One of the more well known Biblical prophecies regarding the end times is found in Isaiah 2, where the prophet writes, “He will judge between the nations and will settle disputes for many peoples. They will beat their swords into ploughshares and their spears into pruning hooks.” This prophecy is undoubtedly about the future peace that will come when God is reigning completely over all the nations, but as I was reading 1 Samuel yesterday I saw a verse which made me realise that there might be more to it than that.
In 1 Samuel 13, Saul has been newly crowned the first king of Israel, but his people are being oppressed by the Philistines. One of the things the Philistines have done is remove all the blacksmiths from Israel so that the Israelites can’t forge weapons to use against them. So what happens is that the Israelites get their plough points and mattocks (farming instruments) sharpened so that they can be used as weapons, which they can then take into battle against the Philistines.
This is the opposite of what is prophesied to happen in the end times, but the things involved are so similar that I would be very surprised if Isaiah did not have this episode in mind. If so, then there is more to this than a simple absence of war. The background to this story is one of Israel’s discontentment: they cried out to God for a king to lead them, even though they should have recognised that God was their king. Furthermore, from Judges through to 1 Samuel the Israelites have been going through cycles of idolatry and sin, sometimes being obedient to God, but more often than not worshipping idols and doing all sorts of stuff that wasn’t ideal for them.
So here’s what I’m thinking: what if Isaiah 2:4 isn’t just talking about a lack of war, but about a reversal of the kind of situation that the Israelites found themselves in? Now that I’ve read the 1 Samuel passage it seems to me that there is implied in Isaiah a reversal of people’s attitudes to God and to each other as well.
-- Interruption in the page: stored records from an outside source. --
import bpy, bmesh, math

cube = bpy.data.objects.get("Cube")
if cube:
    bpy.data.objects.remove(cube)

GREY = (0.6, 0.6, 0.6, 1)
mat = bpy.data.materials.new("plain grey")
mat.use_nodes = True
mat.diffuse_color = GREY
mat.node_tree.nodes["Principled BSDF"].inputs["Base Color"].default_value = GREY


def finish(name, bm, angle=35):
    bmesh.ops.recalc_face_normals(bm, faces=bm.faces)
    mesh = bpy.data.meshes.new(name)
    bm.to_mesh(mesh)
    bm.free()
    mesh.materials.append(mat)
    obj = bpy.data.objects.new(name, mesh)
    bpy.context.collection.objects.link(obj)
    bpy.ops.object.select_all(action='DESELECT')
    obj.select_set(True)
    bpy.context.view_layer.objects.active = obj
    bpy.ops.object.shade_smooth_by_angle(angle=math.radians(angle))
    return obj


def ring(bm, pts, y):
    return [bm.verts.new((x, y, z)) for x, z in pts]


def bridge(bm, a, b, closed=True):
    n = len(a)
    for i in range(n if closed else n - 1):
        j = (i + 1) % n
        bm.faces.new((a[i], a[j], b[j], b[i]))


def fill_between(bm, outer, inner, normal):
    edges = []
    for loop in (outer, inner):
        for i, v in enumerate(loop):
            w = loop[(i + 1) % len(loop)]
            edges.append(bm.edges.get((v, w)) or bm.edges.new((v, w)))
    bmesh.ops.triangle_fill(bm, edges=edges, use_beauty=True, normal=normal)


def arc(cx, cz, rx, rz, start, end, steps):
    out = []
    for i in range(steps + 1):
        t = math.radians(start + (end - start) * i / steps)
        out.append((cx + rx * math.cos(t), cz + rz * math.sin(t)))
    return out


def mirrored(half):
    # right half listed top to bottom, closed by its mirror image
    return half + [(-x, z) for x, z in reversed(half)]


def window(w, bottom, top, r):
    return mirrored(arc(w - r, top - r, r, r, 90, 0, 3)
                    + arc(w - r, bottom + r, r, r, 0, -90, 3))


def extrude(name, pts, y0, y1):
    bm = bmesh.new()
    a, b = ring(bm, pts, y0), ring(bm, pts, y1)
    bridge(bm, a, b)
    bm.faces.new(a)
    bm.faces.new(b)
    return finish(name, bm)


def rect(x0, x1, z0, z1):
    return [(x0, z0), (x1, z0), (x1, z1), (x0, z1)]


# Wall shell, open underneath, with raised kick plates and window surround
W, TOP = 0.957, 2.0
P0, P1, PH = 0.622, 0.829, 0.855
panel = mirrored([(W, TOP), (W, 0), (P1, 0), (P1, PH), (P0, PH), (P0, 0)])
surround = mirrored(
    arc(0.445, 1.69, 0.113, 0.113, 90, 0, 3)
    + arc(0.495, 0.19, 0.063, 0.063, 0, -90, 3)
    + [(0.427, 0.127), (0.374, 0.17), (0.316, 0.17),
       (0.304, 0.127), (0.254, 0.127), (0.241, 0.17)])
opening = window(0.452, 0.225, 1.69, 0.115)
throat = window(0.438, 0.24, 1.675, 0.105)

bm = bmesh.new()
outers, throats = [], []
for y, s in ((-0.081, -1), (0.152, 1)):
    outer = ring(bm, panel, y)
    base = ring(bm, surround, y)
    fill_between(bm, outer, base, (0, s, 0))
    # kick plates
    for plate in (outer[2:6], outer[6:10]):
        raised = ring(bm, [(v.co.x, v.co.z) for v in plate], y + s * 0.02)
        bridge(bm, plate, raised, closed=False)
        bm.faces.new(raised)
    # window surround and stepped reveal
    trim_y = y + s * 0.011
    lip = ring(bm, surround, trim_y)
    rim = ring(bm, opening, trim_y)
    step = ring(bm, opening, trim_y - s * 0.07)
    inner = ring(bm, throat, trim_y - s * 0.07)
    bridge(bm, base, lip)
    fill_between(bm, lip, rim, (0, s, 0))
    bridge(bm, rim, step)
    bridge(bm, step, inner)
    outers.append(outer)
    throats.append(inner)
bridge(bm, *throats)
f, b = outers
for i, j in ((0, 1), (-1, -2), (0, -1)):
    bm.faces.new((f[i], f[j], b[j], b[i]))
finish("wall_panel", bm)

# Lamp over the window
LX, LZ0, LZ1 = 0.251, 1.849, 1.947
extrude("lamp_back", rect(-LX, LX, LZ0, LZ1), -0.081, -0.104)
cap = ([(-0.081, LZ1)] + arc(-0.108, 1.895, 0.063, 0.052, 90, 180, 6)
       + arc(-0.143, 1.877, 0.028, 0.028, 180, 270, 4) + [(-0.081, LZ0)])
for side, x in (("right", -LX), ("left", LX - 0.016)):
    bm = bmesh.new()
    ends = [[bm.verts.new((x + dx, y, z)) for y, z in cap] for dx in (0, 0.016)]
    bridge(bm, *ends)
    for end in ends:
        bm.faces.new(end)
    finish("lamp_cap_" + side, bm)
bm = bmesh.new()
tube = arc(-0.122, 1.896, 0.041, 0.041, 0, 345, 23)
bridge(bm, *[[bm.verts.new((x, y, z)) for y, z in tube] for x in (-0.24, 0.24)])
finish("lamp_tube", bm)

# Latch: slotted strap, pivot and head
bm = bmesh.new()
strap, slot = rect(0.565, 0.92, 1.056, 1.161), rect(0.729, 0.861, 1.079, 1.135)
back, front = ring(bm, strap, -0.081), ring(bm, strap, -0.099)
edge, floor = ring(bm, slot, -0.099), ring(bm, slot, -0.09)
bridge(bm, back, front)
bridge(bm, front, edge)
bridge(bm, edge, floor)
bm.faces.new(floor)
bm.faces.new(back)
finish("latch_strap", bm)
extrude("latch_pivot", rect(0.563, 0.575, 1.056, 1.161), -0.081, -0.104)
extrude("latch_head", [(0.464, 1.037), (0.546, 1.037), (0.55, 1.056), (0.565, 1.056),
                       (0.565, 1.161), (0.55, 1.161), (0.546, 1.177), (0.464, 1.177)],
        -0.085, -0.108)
Israel were in that situation because of their refusal to recognise God as their king, but in Isaiah’s vision all the nations will see Him as king; Israel were also being oppressed by their neighbouring nations, but in Isaiah’s vision all disputes will be settled by God.
That means that Isaiah 2:4 is not just about giving up war, it’s about giving up everything that can lead to war and living in a completely different way, a way in which whole nations recognise God’s true sovereignty and stop oppressing the people around and within them.
(Note: if you clicked on the Facebook link, that fascinatingly dull image you saw was a Roman ploughshare.)